The comparative response of tropical and temperate grasses to varying levels of nitrogen and phosphorus nutrition
JR Wilson and KP Haydock
Australian Journal of Agricultural Research
22(4) 573 - 587
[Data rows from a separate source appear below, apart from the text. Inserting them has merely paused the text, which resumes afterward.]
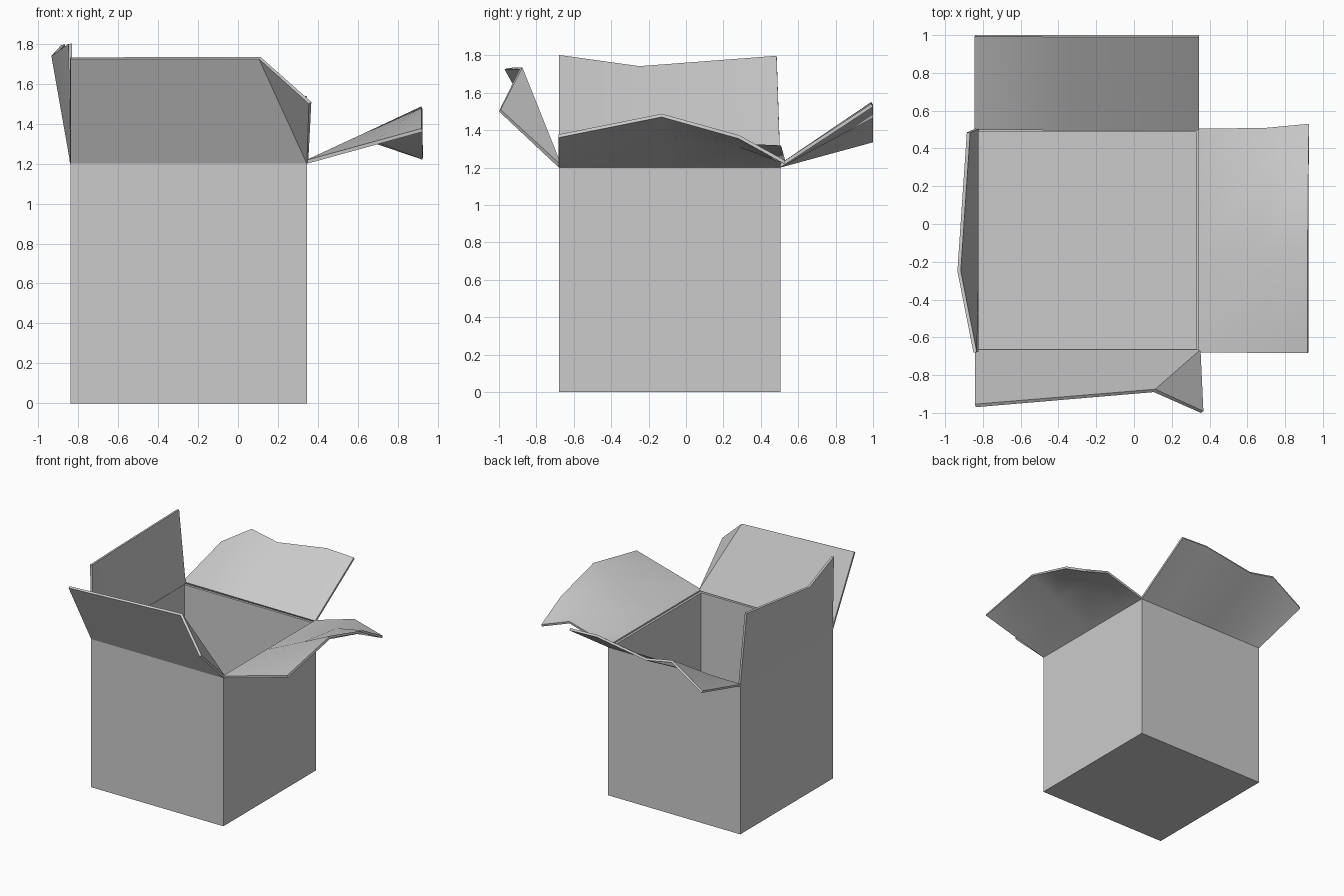
import bpy
import bmesh
import math

cube = bpy.data.objects.get("Cube")
if cube:
    bpy.data.objects.remove(cube, do_unlink=True)

# One grey card material
card = bpy.data.materials.new("grey_card")
card.use_nodes = True
GREY = (0.6, 0.6, 0.6, 1)
card.diffuse_color = GREY
card.node_tree.nodes["Principled BSDF"].inputs["Base Color"].default_value = GREY

# Box limits and card thickness
X0, X1 = -0.84, 0.345
Y0, Y1 = -0.68, 0.505
H = 1.2
CARD = 0.018


def finish(name, bm):
    """Turn a sheet into card that thickens towards the inside."""
    mesh = bpy.data.meshes.new(name)
    bm.to_mesh(mesh)
    bm.free()
    mesh.materials.append(card)
    ob = bpy.data.objects.new(name, mesh)
    bpy.context.collection.objects.link(ob)
    mod = ob.modifiers.new("card", 'SOLIDIFY')
    mod.thickness = CARD
    mod.offset = -1
    mod.use_even_offset = True
    mod.use_quality_normals = True
    bpy.ops.object.select_all(action='DESELECT')
    bpy.context.view_layer.objects.active = ob
    ob.select_set(True)
    bpy.ops.object.modifier_apply(modifier=mod.name)
    bpy.ops.object.shade_smooth_by_angle(angle=math.radians(30))
    return ob


def flap(name, *rows):
    """Sheet through rows of points, from hinge to free edge."""
    bm = bmesh.new()
    verts = {}
    for row in rows:
        for p in row:
            if p not in verts:
                verts[p] = bm.verts.new(p)
    for low, high in zip(rows, rows[1:]):
        for i in range(len(low) - 1):
            ring = [low[i], low[i + 1], high[i + 1], high[i]]
            bm.faces.new([verts[p] for p in dict.fromkeys(ring)])
    return finish(name, bm)


# Open box: a cube without its top
bm = bmesh.new()
bmesh.ops.create_cube(bm, size=1)
for v in bm.verts:
    v.co.x = X1 if v.co.x > 0 else X0
    v.co.y = Y1 if v.co.y > 0 else Y0
    v.co.z = H if v.co.z > 0 else 0
top = [f for f in bm.faces if f.normal.z > 0.9]
bmesh.ops.delete(bm, geom=top, context='FACES_ONLY')
finish("box_body", bm)

# Front flap: steep, with one corner folded outwards
corner = (X1, Y0, H)
flap("front_flap",
     [(X0, Y0, H), corner, corner],
     [(X0, -0.97, 1.725), (0.105, -0.89, 1.725), (0.355, -1.0, 1.5)])

# Left flap: nearly level, with a raised middle and a drooping back corner
ys = (Y0, -0.13, 0.28, Y1)
flap("left_flap",
     [(X1, y, H) for y in ys],
     [(0.69, y, z) for y, z in zip(ys, (1.295, 1.36, 1.31, 1.3))],
     [(0.925, y, z) for y, z in zip((Y0, -0.13, 0.28, 0.525),
                                   (1.36, 1.47, 1.355, 1.22))])

# Back flap: wavy free edge
xs = (X1, 0.1, -0.34, -0.57, X0)
flap("back_flap",
     [(x, Y1, H) for x in xs],
     [(x, 1.0, z) for x, z in zip(xs, (1.525, 1.535, 1.465, 1.51, 1.335))])

# Right flap: almost upright, bowed outwards
flap("right_flap",
     [(X0, Y1, H), (X0, -0.25, H), (X0, Y0, H)],
     [(-0.885, 0.485, 1.795), (-0.935, -0.25, 1.74), (-0.85, Y0, 1.8)])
Ten temperate and nine tropical grasses were compared in glasshouse trials in their response to a wide range of nitrogen and phosphorus nutrition. For all attributes there was a gradation in species response within the temperate and tropical groups; the means for the two groups were different although the spread of values showed some degree of overlap between the groups. In general, the temperate grasses had more tillers per plant and a lower top/root ratio than the tropical grasses. The tropical grasses grew better than the temperate grasses at low nutrient combinations but the reverse was true for the high nutrient combinations. The linear response to nitrogen of the tropical group of species was lower than that of the temperate group but was probably a consequence of the ability of the tropical grasses to grow at low nitrogen levels since the curvature in nitrogen response was similar for all species. Within both groups of grasses, the proportional response to nitrogen increased with increase in the species potential for yield. The temperate grasses accumulated nitrogen and phosphorus to higher concentrations in the plant tops, and were higher in digestibility, than the tropical grasses. Nevertheless, the tropical grasses would appear to have the potential for higher quality forage than is generally produced in field situations.
Full text doi:10.1071/AR9710573
© CSIRO 1971